Let’s apply a comparative hypothesis: Which international team would fans, donning their impartial hats, want to watch? The answer for me? India. The current team brings enviable qualities to the Test arena. This verdict is based less on the pioneering and comprehensive 2-1 away series win over Australia, their first in 71 years, and more on the team’s relatively new holistic approach. They play with soul and a sense of respect, seen in how they walked around the boundary to thank fans after defeating Australia by 137 runs at the Melbourne Cricket Ground.
Playing the team card
Yes, the incumbent Australians were vulnerable and India seized the opportunity to punish them, but the Indian team also lost the Test series in South Africa and England last year. This side, like New Zealand in January 2013 under captain Brendon McCullum and coach Mike Hesson, had an epiphany in South Africa 12 months earlier.
Coach Ravi Shastri alluded to it in the post-match press conference in Sydney. At one point they decided “there’s a certain brand of cricket we’re going to play... we’re going to find out what suits the team best and take it forward from there”. Captain Virat Kohli also struck a chord with New Zealand fans now acclimatised to Kane Williamson’s selfless approach.
When asked to single out the best contribution in the India-Australia series, the skipper played the team card. He said the 66 balls faced by Hanuma Vihari to see off the new ball on Boxing Day in Melbourne was “as big as anyone getting a 100”. This came straight from the Williamson playbook. If Kohli comes anywhere near maintaining those sentiments long term, his tenure will be revered.
The Kohli factor
The Indian team is formidable and watchable. Their capabilities have been obvious in Australia. Cheteshwar Pujara and Jasprit Bumrah were especially unstoppable. However, the most important human component to any sustained success will be Kohli. His playing ability has been enhanced with the captaincy, and he is among the most powerful leaders of any sports team worldwide. I witnessed the energy he can generate during the New Zealand-India Test at Eden Gardens in 2016. Kohli stood in the slip cordon and raised his palms skyward. The higher they went the louder the crowd roared. He was a human amplifier.
If Kohli embraces Indian fans’ love of the game and defends against slipping into a cult of personality, he will become a captain loved at home and respected abroad. At 30, he’s a poster child for a savvy generation of Indian millennials. They know the power they wield, and they defer to no one. He only has to avoid getting lured into a narcissistic echo chamber and believing the hype.

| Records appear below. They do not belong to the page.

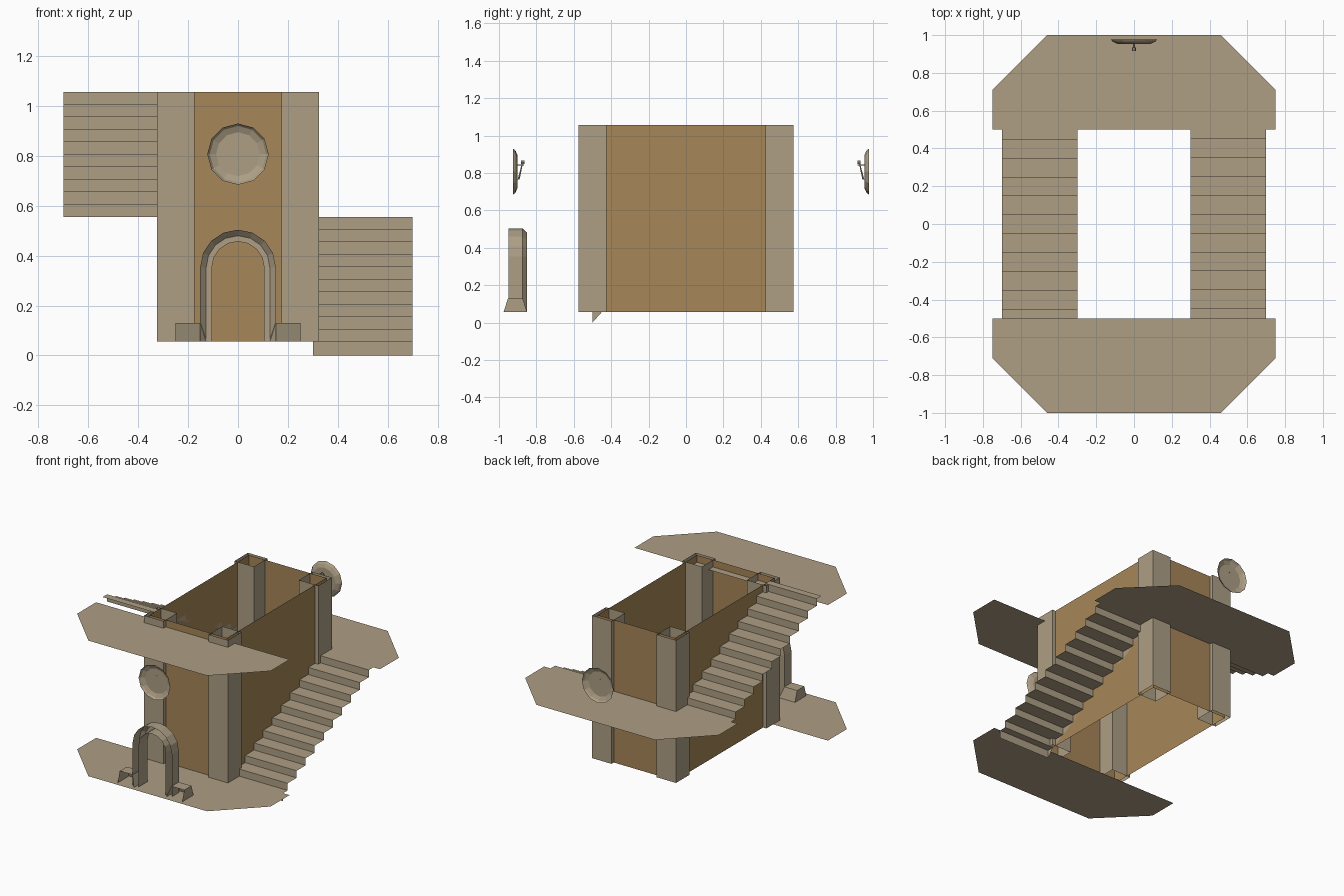
import bpy, math

if "Cube" in bpy.data.objects:
    bpy.data.objects.remove(bpy.data.objects["Cube"])

def material(name, rgb):
    m = bpy.data.materials.new(name)
    m.diffuse_color = (*rgb, 1)
    m.use_nodes = True
    m.node_tree.nodes["Principled BSDF"].inputs["Base Color"].default_value = m.diffuse_color
    return m

STONE = material("tan stone", (0.42, 0.345, 0.235))
WALL = material("brown plaster", (0.39, 0.24, 0.10))

def make(name, verts, faces, mat=STONE):
    me = bpy.data.meshes.new(name)
    me.from_pydata(verts, [], faces)
    me.materials.append(mat)
    me.update()
    ob = bpy.data.objects.new(name, me)
    bpy.context.collection.objects.link(ob)
    return ob

def bridge(rings, closed):
    """Quads between consecutive rings of equal length."""
    n = len(rings[0])
    verts = [v for r in rings for v in r]
    faces = []
    for k in range(len(rings) - 1):
        for i in range(n if closed else n - 1):
            j = (i + 1) % n
            faces.append((k*n + i, k*n + j, (k+1)*n + j, (k+1)*n + i))
    return verts, faces

LOW, TOP = 0.056, 1.056
SQUARE = ((-1, -1), (1, -1), (1, 1), (-1, 1))

def tube(name, cx, cy, hx, hy, mat):
    """Open-ended rectangular tube."""
    make(name, *bridge([[(cx + dx*hx, cy + dy*hy, z) for dx, dy in SQUARE]
                        for z in (LOW, TOP)], True), mat)

# Open square columns at the corners, thin walls running through them
for sx, sy in SQUARE:
    tube("column", sx*0.25, sy*0.5, 0.075, 0.075, STONE)
tube("tower_walls", 0, 0, 0.3, 0.55, WALL)

# Flat landings with clipped corners
for s, z in ((1, LOW), (-1, 0.556), (1, 1.006)):
    pts = [(-0.75, -0.5), (-0.75, -0.71), (-0.46, -1), (0.46, -1), (0.75, -0.71), (0.75, -0.5)]
    make("landing", [(s*x, s*y, z) for x, y in pts], [tuple(range(6))])

# Stairs: folded sheet of treads and risers, open below,
# with small triangles closing the inner side
def stairs(name, s, base, skip_first):
    verts, faces = [], []
    edges = [-0.5] + [-0.45 + 0.1*i for i in range(10)] + [0.5]
    for i in range(11):
        y0, y1 = edges[i], edges[i + 1]
        z1 = base + 0.05*i
        z0 = z1 - 0.05 if i else z1 - 0.056
        b = len(verts)
        for x in (0.3, 0.7):
            verts += [(s*x, s*y0, z0), (s*x, s*y0, z1), (s*x, s*y1, z1)]
        faces.append((b + 1, b + 4, b + 5, b + 2))                  # tread
        if i or not skip_first:
            faces += [(b, b + 3, b + 4, b + 1), (b, b + 1, b + 2)]  # riser, inner end
    make(name, verts, faces)

stairs("right_stairs", 1, LOW, False)
stairs("left_stairs", -1, 0.556, True)

# Doorway arch: open-backed shell swept around a round-headed path
def arch_ring(r, y):
    arc = [(r*math.cos(math.pi*i/8), y, 0.352 + r*math.sin(math.pi*i/8)) for i in range(9)]
    return [(r, y, LOW)] + arc + [(-r, y, LOW)]

make("door_arch", *bridge([arch_ring(r, y) for r, y in
     ((0.152, -0.95), (0.152, -0.873), (0.128, -0.85), (0.105, -0.85), (0.105, -0.95))], False))

# Tapered feet of the arch, open at the front
for s in (-1, 1):
    rings = [[(s*x0, y0, z), (s*0.25, y0, z), (s*0.25, y1, z), (s*x0, y1, z)]
             for x0, y0, y1, z in ((0.125, -0.975, -0.85, LOW), (0.15, -0.952, -0.873, 0.13))]
    v, f = bridge(rings, True)
    make("arch_foot", v, f[1:] + [(4, 5, 6, 7)])

# Twelve-sided dishes opening outwards, with a small pin and hand on the inner side
def rod(name, a, b, ra, rb):
    (x, ya, za), (_, yb, zb) = a, b
    L = math.hypot(yb - ya, zb - za)
    ny, nz = -(zb - za)/L, (yb - ya)/L
    rings = [[(x + r*math.cos(t*math.pi/3), y + r*math.sin(t*math.pi/3)*ny,
               z + r*math.sin(t*math.pi/3)*nz) for t in range(6)]
             for y, z, r in ((ya, za, ra), (yb, zb, rb))]
    v, f = bridge(rings, True)
    make(name, v, f + [tuple(range(6)), tuple(range(11, 5, -1))])

for s, y in ((1, -0.925), (-1, 0.978)):
    zc = 0.807
    rings = [[(r*math.sin(i*math.pi/6), y + s*d, zc + r*math.cos(i*math.pi/6)) for i in range(12)]
             for r, d in ((0.123, 0), (0.113, 0.013), (0.088, 0.024))]
    v, f = bridge(rings, True)
    make("dish", v, f + [tuple(range(24, 36))])
    rod("dish_pin", (0, y + s*0.022, 0.842), (0, y + s*0.06, 0.842), 0.004, 0.004)
    rod("dish_knob", (0, y + s*0.044, 0.858), (0, y + s*0.062, 0.858), 0.011, 0.011)
    rod("dish_hand", (0, y + s*0.05, 0.85), (0, y + s*0.03, 0.765), 0.003, 0.006)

The coup in Australia suggests the sport’s momentum could stay with India for the foreseeable future, given the talent on show anywhere from the Ranji Trophy to the Indian Premier League. The IPL investment has matured over 11 editions into a jewel, albeit a gaudy one, on the cricketing landscape. For local players to get an annual audience with the world’s best is of priceless development value.
If the qualities of empathy, passion and independence are replenished in the Indian dressing room to feed the team culture, and the combative approach of the players simmers but never boils over into poisonous aggression, a dynasty could be propagated.